***** TASK DATA *****

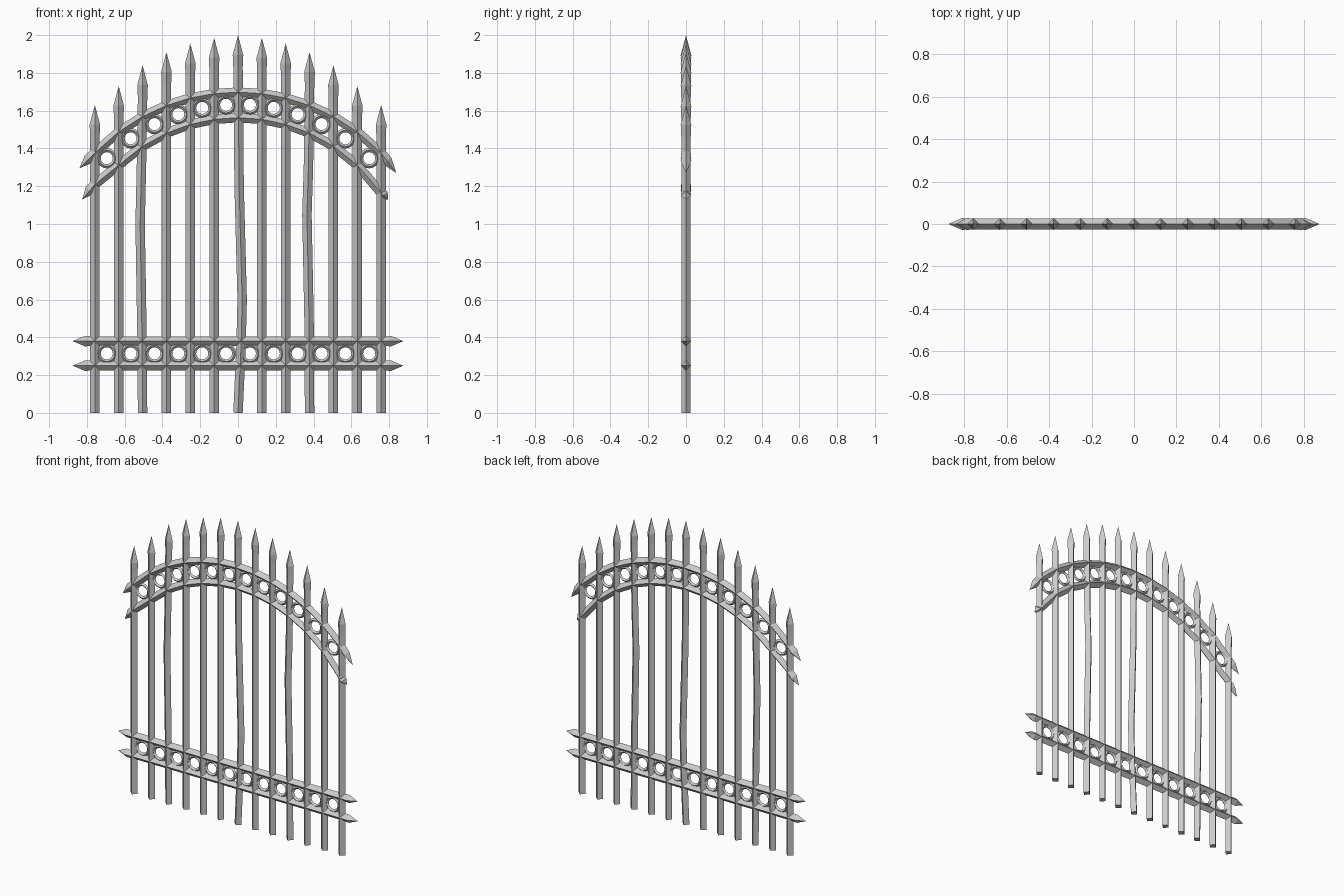
import bpy, bmesh, math
from mathutils import Vector, Matrix

if "Cube" in bpy.data.objects:
    bpy.data.objects.remove(bpy.data.objects["Cube"])

STEP = 0.1263
XS = [(i - 6) * STEP for i in range(13)]
HALF = 0.025          # half diagonal of the diamond-section bars
CZ = 0.643            # centre height of the arch circles


def finish(bm, name):
    bmesh.ops.recalc_face_normals(bm, faces=bm.faces)
    me = bpy.data.meshes.new(name)
    bm.to_mesh(me)
    bm.free()
    ob = bpy.data.objects.new(name, me)
    bpy.context.collection.objects.link(ob)
    return ob


def diamond_bar(name, path, widths):
    """Sweep a diamond section along (x, z) points; width 0 makes a point."""
    pts = [Vector((x, 0, z)) for x, z in path]
    bm = bmesh.new()
    rings = []
    for i, (p, w) in enumerate(zip(pts, widths)):
        if w == 0:
            rings.append([bm.verts.new(p)] * 4)
            continue
        t = (pts[min(i + 1, len(pts) - 1)] - pts[max(i - 1, 0)]).normalized()
        n, y = Vector((t.z, 0, -t.x)), Vector((0, 1, 0))
        rings.append([bm.verts.new(p + d * w) for d in (n, y, -n, -y)])
    for a, b in zip(rings, rings[1:]):
        for k in range(4):
            j = (k + 1) % 4
            loop = list(dict.fromkeys((a[k], a[j], b[j], b[k])))
            bm.faces.new(loop)
    for end, w in ((rings[0], widths[0]), (rings[-1], widths[-1])):
        if w:
            bm.faces.new(end)
    return finish(bm, name)


def ring(name, x, z, major=0.043, minor=0.011, seg=16):
    bm = bmesh.new()
    section = [bm.verts.new((major + dx * minor, dy * minor, 0))
               for dx, dy in ((1, 0), (0, 1), (-1, 0), (0, -1))]
    edges = [bm.edges.new((section[k], section[(k + 1) % 4])) for k in range(4)]
    bmesh.ops.spin(bm, geom=section + edges, cent=(0, 0, 0), axis=(0, 1, 0),
                   angle=math.tau, steps=seg, use_merge=False)
    bmesh.ops.remove_doubles(bm, verts=bm.verts, dist=1e-4)
    bmesh.ops.translate(bm, verts=bm.verts, vec=(x, 0, z))
    return finish(bm, name)


# Upright pickets with spear tips, three of them slightly bent
TOPS = [2.0, 1.985, 1.955, 1.91, 1.84, 1.73, 1.63]
BENDS = {6: [(0.35, 0.016), (0.6, 0.022), (1.2, 0.006)],
         2: [(0.4, -0.003), (1.0, -0.013), (1.35, -0.005)],
         9: [(0.5, -0.003), (1.05, -0.014), (1.3, -0.006)]}
for i, x in enumerate(XS):
    top = TOPS[abs(i - 6)]
    path = [(x, 0)] + [(x + dx, z) for z, dx in BENDS.get(i, [])]
    path += [(x, top - 0.17), (x, top - 0.105), (x, top)]
    widths = [HALF] * (len(path) - 2) + [HALF + 0.003, 0]
    diamond_bar(f"picket_{i + 1}", path, widths)

# Straight lower rails pointed at both ends
for name, z in (("lower_rail_bottom", 0.25), ("lower_rail_top", 0.38)):
    diamond_bar(name, [(x, z) for x in (-0.875, -0.81, -0.77, 0.77, 0.81, 0.875)],
                [0, HALF + 0.003, HALF, HALF, HALF + 0.003, 0])


# Arched upper rails pointed at both ends
def arch_z(x, r):
    return CZ + math.sqrt(r * r - x * x)


def arch(name, r, left, right, left_lift=0.0):
    path = [(x, arch_z(x, r)) for x in XS]
    path[0] = (path[0][0], path[0][1] + left_lift)
    a, b = Vector(left), Vector(right)
    sa, sb = a.lerp(Vector(path[0]), 0.6), b.lerp(Vector(path[-1]), 0.6)
    path = [left, tuple(sa)] + path + [tuple(sb), right]
    w = [0, HALF + 0.003] + [HALF] * len(XS) + [HALF + 0.003, 0]
    diamond_bar(name, path, w)


arch("arch_rail_upper", 1.055, (-0.84, 1.295), (0.838, 1.27))
arch("arch_rail_lower", 0.92, (-0.825, 1.13), (0.795, 1.13), 0.045)

# Rings between the paired rails
for i in range(12):
    x = (i - 5.5) * STEP
    ring(f"lower_ring_{i + 1}", x, 0.315)
    ring(f"arch_ring_{i + 1}", x, arch_z(x, 0.99))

*****

> _EXERCISE_: Each line above with the word "verts" needs to be copied.

> _PROBLEM SOLUTION_:
            rings.append([bm.verts.new(p)] * 4)
        rings.append([bm.verts.new(p + d * w) for d in (n, y, -n, -y)])
    section = [bm.verts.new((major + dx * minor, dy * minor, 0))
    bmesh.ops.remove_doubles(bm, verts=bm.verts, dist=1e-4)
    bmesh.ops.translate(bm, verts=bm.verts, vec=(x, 0, z))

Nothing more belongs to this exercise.